I wonder, was he ever tempted to reclaim his boundlessness? When the rain chilled his bones, was he tempted to change the weather?  If ever he entertained such a thought, he never gave in to it.  Not once did Christ use his supernatural powers for personal comfort.  With one word he could have transformed the hard earth into a soft bed, but he didn’t. With a wave of his hand, he could have boomeranged the spit of his accusers back into their faces.  With the arch of his brow, he could have paralyzed the hand of the soldier that braided the crown of thorns.  But he didn’t.

Read more Grace for the Moment II

For more inspirational messages please visit Max Lucado.

Denison Forum – How I felt when I voted yesterday

I voted in the midterm elections yesterday.

I’m not going to tell you what candidates I supported–this ministry is intentionally as nonpartisan as possible, hoping to reach people of any and all political persuasions.

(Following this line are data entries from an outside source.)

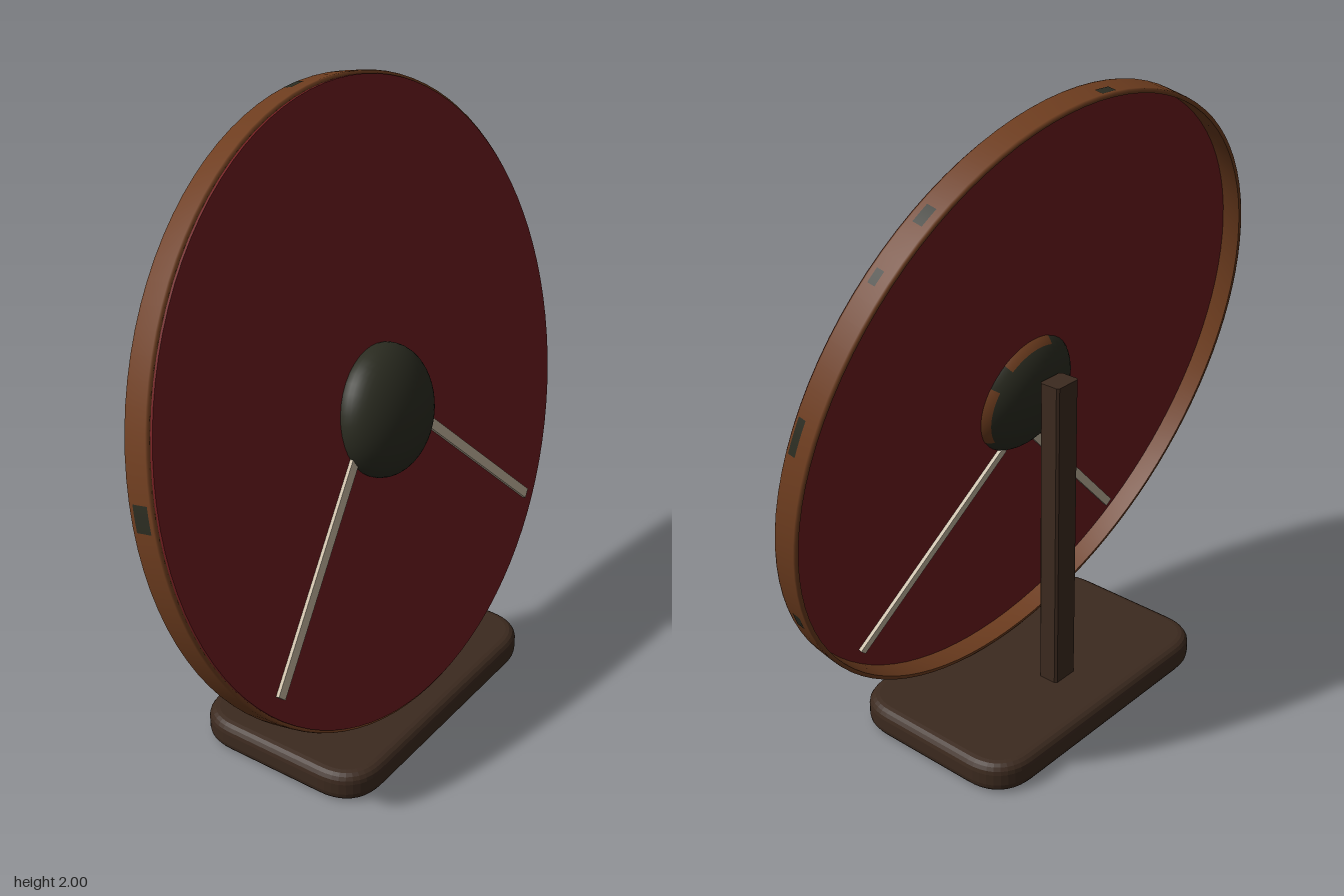
import * as THREE from 'three';

const mat = (name, color) => {
  const m = new THREE.MeshStandardMaterial({ color });
  m.name = name;
  return m;
};

export function createModel() {
  const red = mat('redPaint', 0x6f1c1f);
  const rust = mat('rustBrown', 0x6e3d1f);
  const iron = mat('darkIron', 0x2b2c21);
  const wood = mat('darkWood', 0x3c2a1f);
  const bone = mat('paleBone', 0xc6b8a1);

  const model = new THREE.Group();
  const add = (parent, name, geometry, material) => {
    const mesh = new THREE.Mesh(geometry, material);
    mesh.name = name;
    parent.add(mesh);
    return mesh;
  };

  // Base: rounded slab with softened edges
  const bevel = 0.032, w = 0.5 - bevel, d = 0.31 - bevel, r = 0.11;
  const plan = new THREE.Shape();
  plan.moveTo(-w + r, -d);
  plan.lineTo(w - r, -d).quadraticCurveTo(w, -d, w, -d + r);
  plan.lineTo(w, d - r).quadraticCurveTo(w, d, w - r, d);
  plan.lineTo(-w + r, d).quadraticCurveTo(-w, d, -w, d - r);
  plan.lineTo(-w, -d + r).quadraticCurveTo(-w, -d, -w + r, -d);
  const slab = new THREE.ExtrudeGeometry(plan, {
    depth: 0.1 - 2 * bevel, bevelSize: bevel, bevelThickness: bevel, bevelSegments: 4, curveSegments: 10,
  });
  slab.rotateX(-Math.PI / 2).translate(0, bevel, 0);
  add(model, 'base', slab, wood);

  // Post: bar with small chamfers
  const hx = 0.047, hz = 0.035, c = 0.007;
  const section = new THREE.Shape([[-hx + c, -hz], [hx - c, -hz], [hx, -hz + c], [hx, hz - c],
    [hx - c, hz], [-hx + c, hz], [-hx, hz - c], [-hx, -hz + c]].map(([x, y]) => new THREE.Vector2(x, y)));
  const post = new THREE.ExtrudeGeometry(section, { depth: 1.035, bevelEnabled: false });
  post.rotateX(-Math.PI / 2).translate(0, 0.09, -0.1);
  add(model, 'post', post, wood);

  // Tilted shield
  const shield = new THREE.Group();
  shield.name = 'shield';
  shield.position.set(0, 1.052, 0.008);
  shield.rotation.x = -0.205;
  model.add(shield);

  const face = new THREE.CylinderGeometry(0.951, 0.951, 0.024, 96);
  face.rotateX(Math.PI / 2).translate(0, 0, 0.03);
  add(shield, 'face', face, red);

  // Rim: thin hoop, deeper than the face
  const lathe = (pts, segments, start, length) => new THREE.LatheGeometry(
    pts.map(([x, y]) => new THREE.Vector2(x, y)), segments, start, length).rotateX(Math.PI / 2);
  add(shield, 'rim', lathe([[0.949, -0.044], [0.955, -0.046], [0.961, -0.044], [0.962, -0.038],
    [0.962, 0.028], [0.96, 0.034], [0.949, 0.035], [0.949, -0.044]], 96), rust);

  // Worn dark spots on the rim: angle, arc length, z from, z to
  for (const [angle, arc, z0, z1] of [[0.92, 0.06, -0.02, 0.012], [0.72, 0.045, -0.01, 0.015],
    [0.25, 0.11, 0.0, 0.024], [-0.42, 0.06, -0.02, 0.008], [1.62, 0.06, -0.036, -0.01],
    [3.05, 0.08, -0.03, 0.02], [4.3, 0.07, -0.024, 0.01]]) {
    const spot = lathe([[0.9632, z0], [0.9632, z1]], 6, angle + Math.PI / 2 - arc / 2, arc);
    add(shield, 'rimSpot', spot, iron);
  }

  // Boss: flattened dome passing through the face
  const dome = (size, ...arcs) => new THREE.SphereGeometry(size, 40, 28, ...arcs)
    .rotateX(Math.PI / 2).scale(1, 1, 0.575).translate(0, -0.012, 0.05);
  add(shield, 'boss', dome(0.2), iron);

  // Rusty patches around the back of the boss
  for (const [start, length] of [[2.5, 1.1], [4.0, 1.0], [5.9, 1.1]]) {
    add(shield, 'bossPatch', dome(0.201, start, length, 1.8, 0.28), rust);
  }

  // Mirrored diagonal bars: one pair on the front, a lower pair on the back
  for (const [name, x, y, z, width] of [['frontBar', 0.41, -0.34, 0.042, 0.032],
    ['backBar', 0.325, -0.44, 0.018, 0.028]]) {
    for (const side of [-1, 1]) {
      const bar = add(shield, name, new THREE.BoxGeometry(0.73, width, 0.022), bone);
      bar.position.set(side * x, y, z);
      bar.rotation.z = -side * Math.PI / 4;
    }
  }
  return model;
}
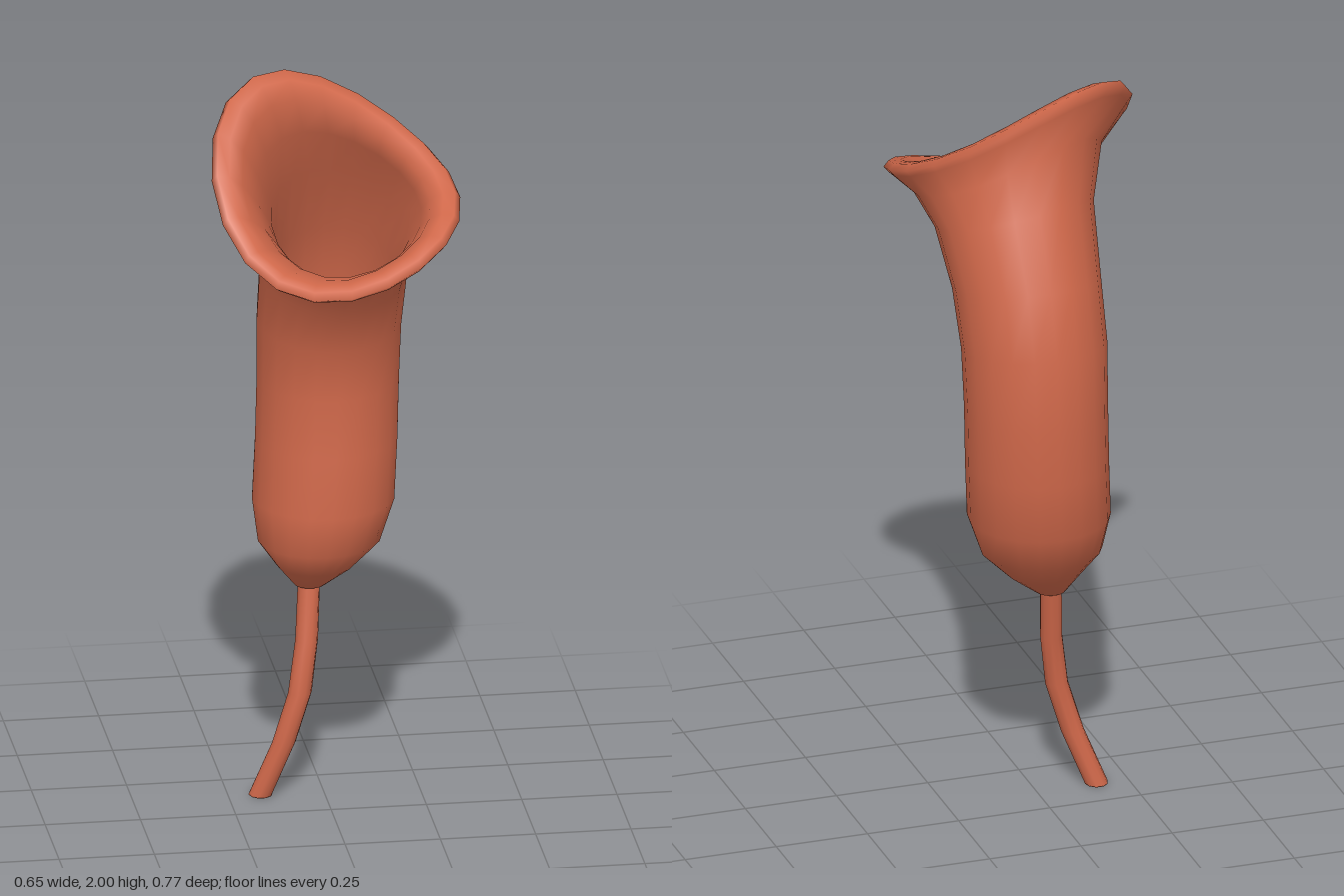
import * as THREE from 'three';

const material = new THREE.MeshStandardMaterial({ color: 0xd0684a, side: THREE.DoubleSide });

// Skin over rings [x, y, z, radiusX, radiusZ, tilt to front, tilt to side, twist of the edge]
function loft(name, rings, sides) {
  const positions = [], index = [];
  rings.forEach(([x, y, z, rx, rz, front = 0, side = 0, warp = 0], i) => {
    for (let j = 0; j < sides; j++) {
      const t = (j / sides) * Math.PI * 2;
      const c = Math.cos(t), s = Math.sin(t);
      positions.push(x + rx * c, y + front * s + side * c + warp * Math.sin(2 * t), z + rz * s);
      if (i === rings.length - 1) continue;
      const a = i * sides + j, b = i * sides + ((j + 1) % sides);
      index.push(a, a + sides, b, b, a + sides, b + sides);
    }
  });
  const geometry = new THREE.BufferGeometry();
  geometry.setAttribute('position', new THREE.Float32BufferAttribute(positions, 3));
  geometry.setIndex(index);
  geometry.computeVertexNormals();
  const mesh = new THREE.Mesh(geometry, material);
  mesh.name = name;
  return mesh;
}

export function createModel() {
  const group = new THREE.Group();
  group.name = 'pitcher';

  // Bulbous cup, bending forward into a flared mouth
  const outside = [
    [-0.035, 0.57, -0.15, 0, 0],
    [-0.035, 0.575, -0.15, 0.04, 0.04],
    [-0.02, 0.63, -0.145, 0.1, 0.09],
    [-0.01, 0.7, -0.15, 0.16, 0.15],
    [0.005, 0.81, -0.175, 0.187, 0.186],
    [0.015, 0.97, -0.19, 0.187, 0.187],
    [0.02, 1.13, -0.197, 0.187, 0.187],
    [0.022, 1.3, -0.188, 0.19, 0.188, -0.03],
    [0.025, 1.455, -0.135, 0.193, 0.197, -0.05],
    [0.03, 1.61, -0.05, 0.207, 0.203, -0.085, -0.01, 0.01],
    [0.02, 1.695, 0.03, 0.245, 0.232, -0.135, -0.03, 0.03],
  ];
  // Rolled lip, from the outer edge over to the throat
  const lip = [
    [0, 1.745, 0.088, 0.312, 0.288, -0.185, -0.04, 0.042],
    [0, 1.762, 0.088, 0.326, 0.298, -0.193, -0.04, 0.045],
    [0, 1.778, 0.09, 0.312, 0.284, -0.19, -0.04, 0.045],
    [0, 1.775, 0.094, 0.28, 0.25, -0.18, -0.037, 0.042],
    [0, 1.755, 0.095, 0.246, 0.216, -0.16, -0.033, 0.035],
  ];
  // Hollow, following the outer wall downward
  const inside = [
    [0.015, 1.7, 0.045, 0.215, 0.195, -0.125, -0.02, 0.02],
    [0.03, 1.61, -0.04, 0.18, 0.175, -0.085, -0.01, 0.01],
    [0.025, 1.455, -0.13, 0.16, 0.163, -0.05],
    [0.022, 1.3, -0.188, 0.155, 0.155, -0.03],
    [0.02, 1.13, -0.197, 0.15, 0.15],
    [0.005, 0.83, -0.175, 0.15, 0.15],
    [-0.01, 0.73, -0.155, 0.11, 0.11],
    [-0.02, 0.68, -0.15, 0, 0],
  ];
  group.add(loft('cup', [...outside, ...lip, ...inside], 20));

  // Curved stem with a flat cut end
  const stem = [
    [-0.165, 0, -0.137, 0, 0],
    [-0.165, 0, -0.137, 0.031, 0.034],
    [-0.165, 0.002, -0.137, 0.031, 0.034],
    [-0.107, 0.15, -0.116, 0.031, 0.031],
    [-0.066, 0.29, -0.108, 0.031, 0.031],
    [-0.046, 0.43, -0.125, 0.03, 0.03],
    [-0.035, 0.6, -0.155, 0.029, 0.029],
  ];
  group.add(loft('stem', stem, 10));
  return group;
}
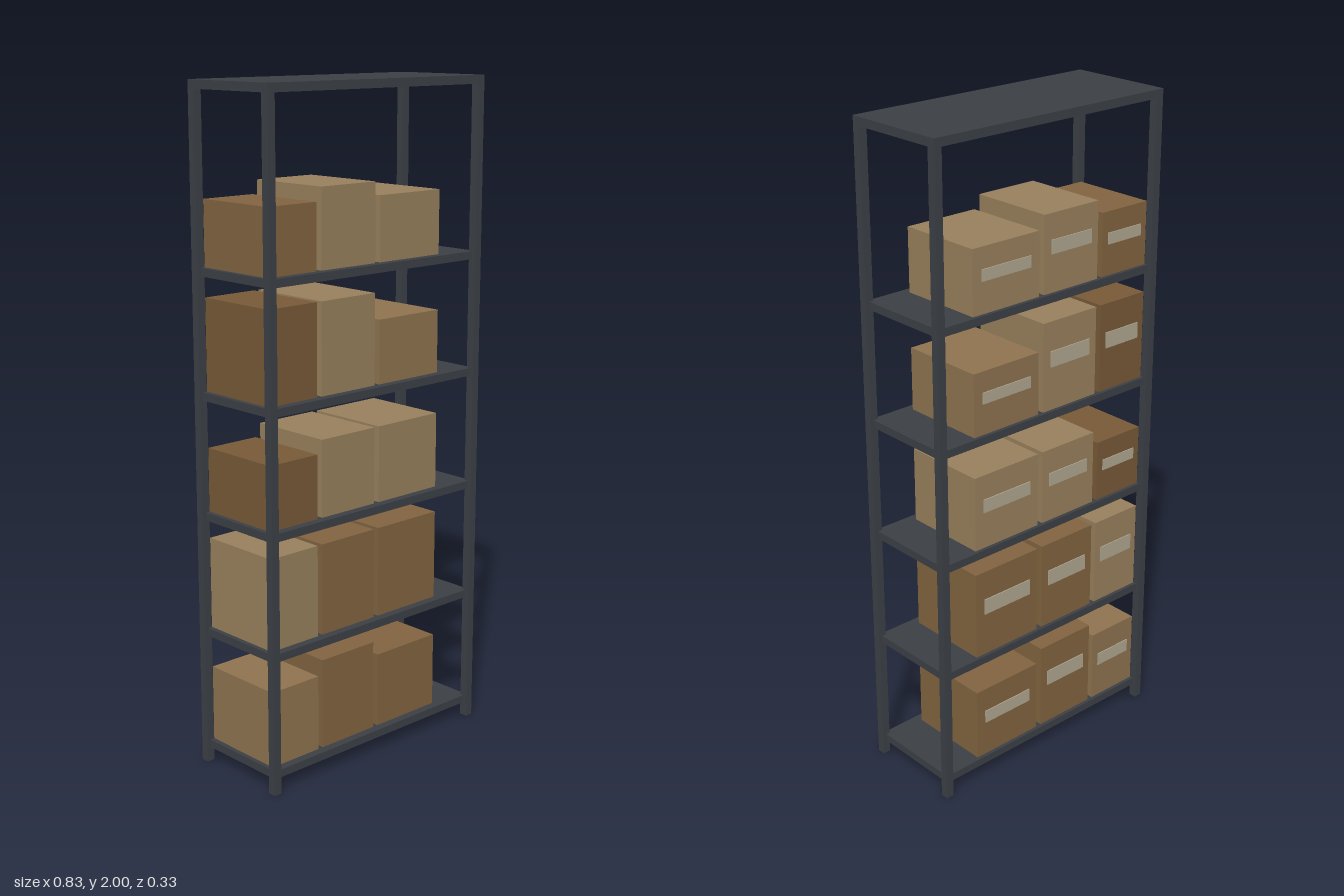
import * as THREE from 'three';

const mat = (color) => new THREE.MeshStandardMaterial({ color, flatShading: true });
const steel = mat(0x3c4046);
const paper = mat(0xb0a892);
const card = { light: mat(0x99815d), mid: mat(0x8f7450), brown: mat(0x826440), dark: mat(0x785a38) };

// Box centred on x and z whose underside rests at y
function addBox(parent, name, [w, h, d], [x, y, z], material) {
  const mesh = new THREE.Mesh(new THREE.BoxGeometry(w, h, d), material);
  mesh.name = name;
  mesh.position.set(x, y + h / 2, z);
  parent.add(mesh);
  return mesh;
}

const POST = 0.025, PX = 0.4025, PZ = 0.153;
const SHELF_TOP = 0.067, STEP = 0.355, THICK = 0.024;
const BACK = -0.142, FRONT = 0.127;

// Left and right edge of each column of cartons
const columns = [[-0.388, -0.211], [-0.193, 0.013], [0.032, 0.273]];

// Height and shade of the cartons, shelf by shelf from the bottom
const stock = [
  [[0.23, 'mid'], [0.275, 'brown'], [0.23, 'brown']],
  [[0.275, 'light'], [0.275, 'brown'], [0.275, 'brown']],
  [[0.19, 'dark'], [0.23, 'light'], [0.23, 'light']],
  [[0.27, 'dark'], [0.27, 'light'], [0.19, 'mid']],
  [[0.19, 'brown'], [0.23, 'light'], [0.19, 'light']],
];

// Carton with a paper label on its back face
function makeCarton([x0, x1], y, h, shade) {
  const carton = new THREE.Group();
  carton.name = 'carton';
  const w = x1 - x0, x = (x0 + x1) / 2;
  addBox(carton, 'cartonBody', [w, h, FRONT - BACK], [x, y, (FRONT + BACK) / 2], card[shade]);
  addBox(carton, 'cartonLabel', [w * 0.74, h * 0.18, 0.004], [x, y + h * 0.49, BACK - 0.001], paper);
  return carton;
}

export function createModel() {
  const model = new THREE.Group();
  model.name = 'storageRack';

  // Corner posts
  for (const sx of [-1, 1]) {
    for (const sz of [-1, 1]) {
      addBox(model, 'post', [POST, 1.98, POST], [sx * PX, 0, sz * PZ], steel);
    }
  }

  // Top panel covers the posts
  addBox(model, 'topPanel', [2 * PX + POST, 0.025, 2 * PZ + POST], [0, 1.975, 0], steel);

  // Shelves and the cartons standing on them
  stock.forEach((row, i) => {
    const y = SHELF_TOP + i * STEP;
    addBox(model, 'shelf', [2 * PX, THICK, 2 * PZ], [0, y - THICK, 0], steel);
    row.forEach(([h, shade], c) => model.add(makeCarton(columns[c], y, h, shade)));
  });

  return model;
}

Rather, I’m writing to tell you how it felt to vote.

This is the twenty-first time I’ve voted in a presidential or midterm election, but this one felt different. In the midst of the most virulent political animosity I can remember, I walked out of the voting precinct with an overwhelming sense of gratitude to be an American.

I felt gratitude for our founders–they risked everything to fight the most powerful nation on earth in defense of an idea and a new nation. I felt enormous gratitude for the soldiers who have served and died for my freedom.

I felt gratitude for those who defend and protect us today. I felt gratitude for the women and men who love their country enough to run for office. I felt gratitude for all those who serve to make our political system work. And I felt gratitude to be an American.

Courage changes culture

On this All Saints’ Day, when Christians around the world remember the faith heroes who have gone before us, I’d like to explore with you this fact: courage changes culture.

Abraham left his home to follow God to a promised land. Moses confronted Pharaoh, the most powerful man on earth. Joshua and his people stepped into a flooded Jordan River. David faced Goliath. Galilean fishermen left their vocations to follow Jesus. Peter preached to the Sanhedrin. Paul testified before kings.

It takes courage to change the status quo. Friedrich Nietzsche was right: the “will to power” is the dominant drive in our fallen human nature. People who have achieved power will typically do anything to keep it. And those who seek power will do anything to achieve it.

Warren Bennis, the brilliant management scholar, observed that an “unconscious conspiracy” exists in every organization. Its purpose is to maintain the status quo for the future benefits of current participants. I have seen this “conspiracy” at work in every church, school, and organization I have served.

Continue reading Denison Forum – How I felt when I voted yesterday